┌─ Source material

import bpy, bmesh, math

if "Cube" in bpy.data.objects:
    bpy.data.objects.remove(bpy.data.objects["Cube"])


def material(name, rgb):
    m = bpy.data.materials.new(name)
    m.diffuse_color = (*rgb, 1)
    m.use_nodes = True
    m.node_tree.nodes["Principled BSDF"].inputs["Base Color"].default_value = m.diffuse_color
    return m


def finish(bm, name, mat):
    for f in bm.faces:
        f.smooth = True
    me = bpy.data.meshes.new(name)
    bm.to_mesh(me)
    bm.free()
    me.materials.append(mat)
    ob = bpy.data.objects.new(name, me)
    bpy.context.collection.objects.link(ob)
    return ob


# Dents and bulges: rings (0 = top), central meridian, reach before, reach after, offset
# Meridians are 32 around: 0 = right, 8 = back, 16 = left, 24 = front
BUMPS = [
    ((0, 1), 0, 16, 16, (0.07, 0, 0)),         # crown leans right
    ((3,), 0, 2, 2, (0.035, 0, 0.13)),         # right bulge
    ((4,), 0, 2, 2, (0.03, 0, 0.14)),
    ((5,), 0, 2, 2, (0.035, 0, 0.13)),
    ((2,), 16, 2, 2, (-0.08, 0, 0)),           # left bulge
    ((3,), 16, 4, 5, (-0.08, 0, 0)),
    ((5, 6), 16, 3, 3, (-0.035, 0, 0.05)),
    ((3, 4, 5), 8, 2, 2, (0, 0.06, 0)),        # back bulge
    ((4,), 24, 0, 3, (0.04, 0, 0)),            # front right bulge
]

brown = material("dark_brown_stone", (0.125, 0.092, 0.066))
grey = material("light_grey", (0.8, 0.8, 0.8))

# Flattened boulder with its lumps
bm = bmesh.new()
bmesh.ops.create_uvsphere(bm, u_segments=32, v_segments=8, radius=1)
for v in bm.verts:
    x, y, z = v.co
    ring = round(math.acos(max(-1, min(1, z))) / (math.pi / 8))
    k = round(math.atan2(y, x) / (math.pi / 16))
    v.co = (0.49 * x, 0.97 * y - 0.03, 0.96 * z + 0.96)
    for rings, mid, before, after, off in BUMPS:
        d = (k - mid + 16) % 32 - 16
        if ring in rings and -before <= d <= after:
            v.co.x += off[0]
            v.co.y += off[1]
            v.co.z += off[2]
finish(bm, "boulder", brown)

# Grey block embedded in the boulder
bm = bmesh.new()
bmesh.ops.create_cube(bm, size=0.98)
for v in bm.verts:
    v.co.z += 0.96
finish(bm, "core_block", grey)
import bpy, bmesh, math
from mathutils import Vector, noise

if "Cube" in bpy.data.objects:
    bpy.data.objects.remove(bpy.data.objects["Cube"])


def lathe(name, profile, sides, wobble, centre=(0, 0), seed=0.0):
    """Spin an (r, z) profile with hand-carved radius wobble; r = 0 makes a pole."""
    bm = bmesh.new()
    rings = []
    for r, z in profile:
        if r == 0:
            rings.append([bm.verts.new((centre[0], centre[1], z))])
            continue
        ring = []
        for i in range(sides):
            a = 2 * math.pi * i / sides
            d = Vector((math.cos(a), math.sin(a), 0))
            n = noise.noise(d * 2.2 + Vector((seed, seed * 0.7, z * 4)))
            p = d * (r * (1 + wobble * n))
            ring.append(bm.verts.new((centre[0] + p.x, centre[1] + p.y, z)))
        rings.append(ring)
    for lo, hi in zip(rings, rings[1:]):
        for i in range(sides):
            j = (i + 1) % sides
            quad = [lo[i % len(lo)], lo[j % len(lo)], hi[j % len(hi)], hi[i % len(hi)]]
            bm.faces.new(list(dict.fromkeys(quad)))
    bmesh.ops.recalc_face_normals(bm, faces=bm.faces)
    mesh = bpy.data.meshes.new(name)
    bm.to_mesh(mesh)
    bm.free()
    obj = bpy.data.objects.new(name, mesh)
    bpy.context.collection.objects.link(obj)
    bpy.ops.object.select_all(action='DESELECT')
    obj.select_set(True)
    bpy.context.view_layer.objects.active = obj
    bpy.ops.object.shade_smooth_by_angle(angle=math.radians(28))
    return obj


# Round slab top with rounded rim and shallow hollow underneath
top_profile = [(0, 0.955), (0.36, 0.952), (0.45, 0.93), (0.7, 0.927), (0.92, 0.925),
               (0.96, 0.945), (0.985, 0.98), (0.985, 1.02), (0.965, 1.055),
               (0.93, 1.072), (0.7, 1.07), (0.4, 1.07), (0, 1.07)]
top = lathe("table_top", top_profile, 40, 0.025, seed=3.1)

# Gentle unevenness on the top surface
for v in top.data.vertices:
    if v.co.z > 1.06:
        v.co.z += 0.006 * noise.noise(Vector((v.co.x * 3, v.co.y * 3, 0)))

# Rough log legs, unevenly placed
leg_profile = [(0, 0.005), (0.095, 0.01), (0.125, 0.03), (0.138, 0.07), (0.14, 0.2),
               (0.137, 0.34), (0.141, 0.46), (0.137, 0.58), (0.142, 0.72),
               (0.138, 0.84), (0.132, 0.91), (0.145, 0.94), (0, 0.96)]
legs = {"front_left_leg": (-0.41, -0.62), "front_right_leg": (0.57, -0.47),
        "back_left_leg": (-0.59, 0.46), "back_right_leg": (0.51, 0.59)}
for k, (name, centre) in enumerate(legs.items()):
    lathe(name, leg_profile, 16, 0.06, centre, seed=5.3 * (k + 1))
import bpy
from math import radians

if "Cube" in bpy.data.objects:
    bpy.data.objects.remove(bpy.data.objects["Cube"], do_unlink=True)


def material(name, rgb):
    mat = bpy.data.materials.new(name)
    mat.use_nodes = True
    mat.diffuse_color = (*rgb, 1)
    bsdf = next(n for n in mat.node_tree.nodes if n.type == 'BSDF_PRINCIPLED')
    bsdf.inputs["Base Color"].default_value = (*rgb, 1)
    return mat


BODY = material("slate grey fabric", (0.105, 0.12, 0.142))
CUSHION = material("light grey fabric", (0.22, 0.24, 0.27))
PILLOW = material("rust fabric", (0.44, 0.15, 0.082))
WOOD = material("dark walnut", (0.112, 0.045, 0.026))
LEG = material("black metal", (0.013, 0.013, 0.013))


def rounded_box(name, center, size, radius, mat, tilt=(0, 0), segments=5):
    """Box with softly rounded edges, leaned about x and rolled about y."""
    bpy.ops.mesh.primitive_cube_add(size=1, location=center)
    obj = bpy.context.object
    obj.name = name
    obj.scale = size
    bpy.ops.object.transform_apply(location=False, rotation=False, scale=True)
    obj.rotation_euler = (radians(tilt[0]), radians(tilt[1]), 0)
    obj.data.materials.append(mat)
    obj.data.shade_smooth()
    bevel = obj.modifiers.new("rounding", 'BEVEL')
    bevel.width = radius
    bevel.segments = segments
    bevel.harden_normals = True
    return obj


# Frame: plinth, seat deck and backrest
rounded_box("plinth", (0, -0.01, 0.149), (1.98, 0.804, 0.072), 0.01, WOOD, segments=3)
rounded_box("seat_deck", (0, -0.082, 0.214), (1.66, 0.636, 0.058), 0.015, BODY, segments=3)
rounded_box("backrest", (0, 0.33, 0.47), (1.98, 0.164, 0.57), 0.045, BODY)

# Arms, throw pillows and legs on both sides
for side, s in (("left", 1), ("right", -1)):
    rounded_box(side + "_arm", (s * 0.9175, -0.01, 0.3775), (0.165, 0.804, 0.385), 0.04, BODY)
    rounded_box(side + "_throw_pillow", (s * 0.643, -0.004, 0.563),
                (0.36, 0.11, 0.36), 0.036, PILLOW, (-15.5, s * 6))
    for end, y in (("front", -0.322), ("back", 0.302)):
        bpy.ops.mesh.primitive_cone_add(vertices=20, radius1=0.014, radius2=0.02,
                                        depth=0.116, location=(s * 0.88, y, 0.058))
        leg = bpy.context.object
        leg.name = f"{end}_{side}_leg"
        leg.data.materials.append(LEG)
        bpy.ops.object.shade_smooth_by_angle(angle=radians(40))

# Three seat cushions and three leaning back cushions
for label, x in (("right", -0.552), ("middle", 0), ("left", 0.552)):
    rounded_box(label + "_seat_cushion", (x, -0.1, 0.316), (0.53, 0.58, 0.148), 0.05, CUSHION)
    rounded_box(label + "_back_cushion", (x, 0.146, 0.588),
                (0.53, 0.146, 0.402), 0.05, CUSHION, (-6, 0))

└─

▸ **Task description**
Each line from the top of the material above through the line with "m.use_nodes = True" must be echoed exactly, and no other line.

▸ **Reply to the exercise**
import bpy, bmesh, math

if "Cube" in bpy.data.objects:
    bpy.data.objects.remove(bpy.data.objects["Cube"])


def material(name, rgb):
    m = bpy.data.materials.new(name)
    m.diffuse_color = (*rgb, 1)
    m.use_nodes = True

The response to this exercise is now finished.